Looper takes place in the not-so-distant future in the middle of Kansas. Joe (Joseph Gordon-Levitt) informs us that time travel will be invented in the 2080s and will be quickly outlawed. Despite the crackdown, criminal organizations will utilize the technology to eliminate the competition by wiping them off the temporal map, rendering them nonexistent by sending their targets back in time. Once the target is beamed back in time, hit men, or “Loopers,” like Joe eliminate the target and burn the body. The one catch to this profession? In order for the criminal organizations in the 2080s to continue functioning under the radar, the temporal loop that the Loopers function in will eventually need to be closed. Essentially, every Looper will have to kill his older self at some point. Thus, when Joe’s older self (Bruce Willis) makes the leap home and young Joe accidentally lets him get away, mob boss Abe (Jeff Daniels) wants them both(?) dead.
A turn of the screw occurs when old Joe informs young Joe that all the loops are being closed off by a new kingpin nicknamed “The Rainmaker” who, in young Joe’s timeline, is a 5-year-old boy. Old Joe’s mission is to kill the potential Rainmaker candidates while young Joe takes it upon himself to protect one of the candidates (Pierce Gagnon) and his mother (Emily Blunt) from the mob and his older self so that he can take his life back. This complication begs a variation of that oft-debated time travel ethics question: If you could go back in time and kill Adolf Hitler, would you? For old Joe, the answer is an absolute yes (although he does not take his duty lightly). For young Joe, the answer is more complicated. What if, by trying to kill the younger version of the Rainmaker and failing, you simply feed his eventual motivation for world domination?
Thus, while Looper begins as a sci-fi neo-noir, it eventually finds itself in the corn fields and farm houses of futuristic Kansas as a variation on the Westerns that came out of the mid-1950s. As perhaps best exemplified by John Ford’s The Searchers, this evolutionary stage of the Western was marked by moral ambiguity. Cowboys and Indians were no longer forces whose motivations could be correlated to the colors white or black. In The Searchers, the antagonist is the paradigmatic cowboy himself—John Wayne—whose contempt for the Native Americans has given him a faulty moral compass and has driven him off the reservation. By the end of The Searchers, Wayne’s psychopathic actions alienate him from the seedlings of civilized society sprouting up around him. Looper takes that same character reversal and, using the time travel conceit, loops it back around to where the protagonist and the antagonist are the same person, separated by 30 years.

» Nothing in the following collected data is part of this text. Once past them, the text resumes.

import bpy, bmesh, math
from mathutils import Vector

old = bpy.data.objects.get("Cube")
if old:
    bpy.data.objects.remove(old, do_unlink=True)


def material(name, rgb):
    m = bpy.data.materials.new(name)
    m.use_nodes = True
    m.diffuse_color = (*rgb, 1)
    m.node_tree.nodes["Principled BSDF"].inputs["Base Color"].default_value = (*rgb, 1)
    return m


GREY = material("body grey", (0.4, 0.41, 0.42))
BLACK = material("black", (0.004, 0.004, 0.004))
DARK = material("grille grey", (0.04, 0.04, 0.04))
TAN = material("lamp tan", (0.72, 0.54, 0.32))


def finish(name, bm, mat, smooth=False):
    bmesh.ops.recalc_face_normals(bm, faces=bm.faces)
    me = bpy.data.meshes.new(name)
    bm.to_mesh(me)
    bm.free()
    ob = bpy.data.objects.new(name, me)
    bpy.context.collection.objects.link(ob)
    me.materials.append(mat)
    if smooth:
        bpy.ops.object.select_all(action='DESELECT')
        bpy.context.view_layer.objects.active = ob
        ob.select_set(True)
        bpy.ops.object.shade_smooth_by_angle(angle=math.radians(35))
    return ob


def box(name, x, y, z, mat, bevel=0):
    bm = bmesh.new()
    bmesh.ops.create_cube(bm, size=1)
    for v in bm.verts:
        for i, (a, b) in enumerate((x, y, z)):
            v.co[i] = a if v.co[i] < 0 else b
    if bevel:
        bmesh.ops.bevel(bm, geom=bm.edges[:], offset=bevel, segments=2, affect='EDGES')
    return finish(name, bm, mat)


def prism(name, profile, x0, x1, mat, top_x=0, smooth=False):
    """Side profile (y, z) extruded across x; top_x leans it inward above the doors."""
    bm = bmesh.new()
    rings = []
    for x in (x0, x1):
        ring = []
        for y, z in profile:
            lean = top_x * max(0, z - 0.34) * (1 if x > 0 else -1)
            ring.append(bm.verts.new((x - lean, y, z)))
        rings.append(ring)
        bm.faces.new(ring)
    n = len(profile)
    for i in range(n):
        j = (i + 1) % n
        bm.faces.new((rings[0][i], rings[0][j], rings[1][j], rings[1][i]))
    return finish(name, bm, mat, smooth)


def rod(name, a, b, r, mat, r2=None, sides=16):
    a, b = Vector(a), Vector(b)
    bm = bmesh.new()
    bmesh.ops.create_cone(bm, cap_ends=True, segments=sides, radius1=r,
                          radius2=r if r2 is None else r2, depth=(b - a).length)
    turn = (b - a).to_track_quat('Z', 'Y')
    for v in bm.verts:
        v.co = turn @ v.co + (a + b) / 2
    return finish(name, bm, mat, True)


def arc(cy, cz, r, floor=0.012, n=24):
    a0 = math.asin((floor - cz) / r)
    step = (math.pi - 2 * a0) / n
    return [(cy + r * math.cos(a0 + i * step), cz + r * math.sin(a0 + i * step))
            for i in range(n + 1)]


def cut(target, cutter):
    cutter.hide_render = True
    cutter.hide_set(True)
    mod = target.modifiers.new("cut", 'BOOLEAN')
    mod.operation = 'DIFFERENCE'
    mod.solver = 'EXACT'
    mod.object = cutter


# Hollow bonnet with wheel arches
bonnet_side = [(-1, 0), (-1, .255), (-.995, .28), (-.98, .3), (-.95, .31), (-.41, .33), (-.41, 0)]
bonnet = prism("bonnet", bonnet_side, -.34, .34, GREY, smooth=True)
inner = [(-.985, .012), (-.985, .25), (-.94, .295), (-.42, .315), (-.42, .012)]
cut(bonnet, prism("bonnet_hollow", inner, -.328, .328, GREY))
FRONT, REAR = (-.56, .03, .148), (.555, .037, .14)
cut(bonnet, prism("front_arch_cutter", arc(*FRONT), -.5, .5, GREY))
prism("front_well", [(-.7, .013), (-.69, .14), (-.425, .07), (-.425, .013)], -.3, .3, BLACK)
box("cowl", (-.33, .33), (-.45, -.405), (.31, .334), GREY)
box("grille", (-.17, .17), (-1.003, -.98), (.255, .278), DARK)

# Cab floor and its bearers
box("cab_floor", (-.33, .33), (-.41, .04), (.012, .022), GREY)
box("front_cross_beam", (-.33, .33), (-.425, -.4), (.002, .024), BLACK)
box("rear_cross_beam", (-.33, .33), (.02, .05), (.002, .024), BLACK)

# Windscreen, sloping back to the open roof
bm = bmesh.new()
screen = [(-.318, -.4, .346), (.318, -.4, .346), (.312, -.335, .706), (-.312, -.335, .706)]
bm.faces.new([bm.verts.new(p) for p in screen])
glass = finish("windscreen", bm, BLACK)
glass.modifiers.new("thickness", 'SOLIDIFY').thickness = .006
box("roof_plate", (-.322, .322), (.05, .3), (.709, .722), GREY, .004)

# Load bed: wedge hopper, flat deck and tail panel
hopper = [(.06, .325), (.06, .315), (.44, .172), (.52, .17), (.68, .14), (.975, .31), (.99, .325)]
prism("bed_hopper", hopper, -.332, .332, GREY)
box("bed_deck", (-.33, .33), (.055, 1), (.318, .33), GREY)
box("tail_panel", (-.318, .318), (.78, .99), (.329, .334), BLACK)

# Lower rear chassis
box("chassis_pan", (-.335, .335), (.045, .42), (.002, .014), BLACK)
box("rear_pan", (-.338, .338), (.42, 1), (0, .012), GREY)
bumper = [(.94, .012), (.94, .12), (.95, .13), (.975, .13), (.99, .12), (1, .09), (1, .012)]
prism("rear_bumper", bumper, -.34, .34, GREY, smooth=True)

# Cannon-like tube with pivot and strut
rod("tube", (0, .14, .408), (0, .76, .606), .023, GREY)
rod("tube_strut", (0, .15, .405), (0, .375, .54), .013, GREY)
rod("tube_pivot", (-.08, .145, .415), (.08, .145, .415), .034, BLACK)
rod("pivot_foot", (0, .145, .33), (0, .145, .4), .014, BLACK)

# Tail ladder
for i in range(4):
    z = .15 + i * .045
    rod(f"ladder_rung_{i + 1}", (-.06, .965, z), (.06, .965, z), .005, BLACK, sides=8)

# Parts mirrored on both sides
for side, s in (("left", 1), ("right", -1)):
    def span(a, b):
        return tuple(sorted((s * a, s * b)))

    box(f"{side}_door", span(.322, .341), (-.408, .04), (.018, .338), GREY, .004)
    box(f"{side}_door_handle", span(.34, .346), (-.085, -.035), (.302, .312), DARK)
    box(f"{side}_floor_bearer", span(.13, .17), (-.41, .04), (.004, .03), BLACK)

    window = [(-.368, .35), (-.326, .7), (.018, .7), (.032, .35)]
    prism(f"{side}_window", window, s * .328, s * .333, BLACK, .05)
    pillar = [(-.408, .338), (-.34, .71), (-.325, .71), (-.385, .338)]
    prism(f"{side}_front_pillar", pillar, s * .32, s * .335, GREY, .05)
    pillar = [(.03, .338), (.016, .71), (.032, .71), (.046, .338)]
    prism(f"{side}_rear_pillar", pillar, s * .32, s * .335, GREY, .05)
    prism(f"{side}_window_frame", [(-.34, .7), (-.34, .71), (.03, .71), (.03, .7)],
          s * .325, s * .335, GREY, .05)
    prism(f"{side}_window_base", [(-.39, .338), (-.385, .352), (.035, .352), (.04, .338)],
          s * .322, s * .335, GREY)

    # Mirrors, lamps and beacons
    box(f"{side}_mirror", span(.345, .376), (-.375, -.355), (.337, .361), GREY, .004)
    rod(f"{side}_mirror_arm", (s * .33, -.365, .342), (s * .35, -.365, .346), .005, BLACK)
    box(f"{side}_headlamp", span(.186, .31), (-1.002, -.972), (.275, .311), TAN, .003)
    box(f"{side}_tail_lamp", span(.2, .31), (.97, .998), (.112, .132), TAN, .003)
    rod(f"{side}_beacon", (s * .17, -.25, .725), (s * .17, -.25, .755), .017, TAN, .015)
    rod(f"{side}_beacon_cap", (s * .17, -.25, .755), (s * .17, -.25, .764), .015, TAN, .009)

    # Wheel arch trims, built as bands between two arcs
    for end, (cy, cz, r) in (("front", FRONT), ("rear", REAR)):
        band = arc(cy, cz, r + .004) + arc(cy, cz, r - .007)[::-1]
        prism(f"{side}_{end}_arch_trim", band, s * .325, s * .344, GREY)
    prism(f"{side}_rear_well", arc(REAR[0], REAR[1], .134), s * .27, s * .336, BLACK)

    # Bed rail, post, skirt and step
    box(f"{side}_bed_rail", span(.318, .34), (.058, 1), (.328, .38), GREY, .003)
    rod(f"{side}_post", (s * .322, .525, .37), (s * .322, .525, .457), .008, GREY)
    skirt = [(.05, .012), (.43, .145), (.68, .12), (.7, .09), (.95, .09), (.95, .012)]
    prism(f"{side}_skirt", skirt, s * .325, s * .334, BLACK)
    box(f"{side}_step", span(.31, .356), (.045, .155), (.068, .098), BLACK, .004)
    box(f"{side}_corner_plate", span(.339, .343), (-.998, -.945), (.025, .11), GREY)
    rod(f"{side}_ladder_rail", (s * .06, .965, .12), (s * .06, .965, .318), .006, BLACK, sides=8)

While the film may cheat a bit in its third act (I cannot be more specific for fear of spoiling parts of the film), running those loops under Johnson’s direction is one of the most intellectually stimulating Hollywood experiences that you can have this year.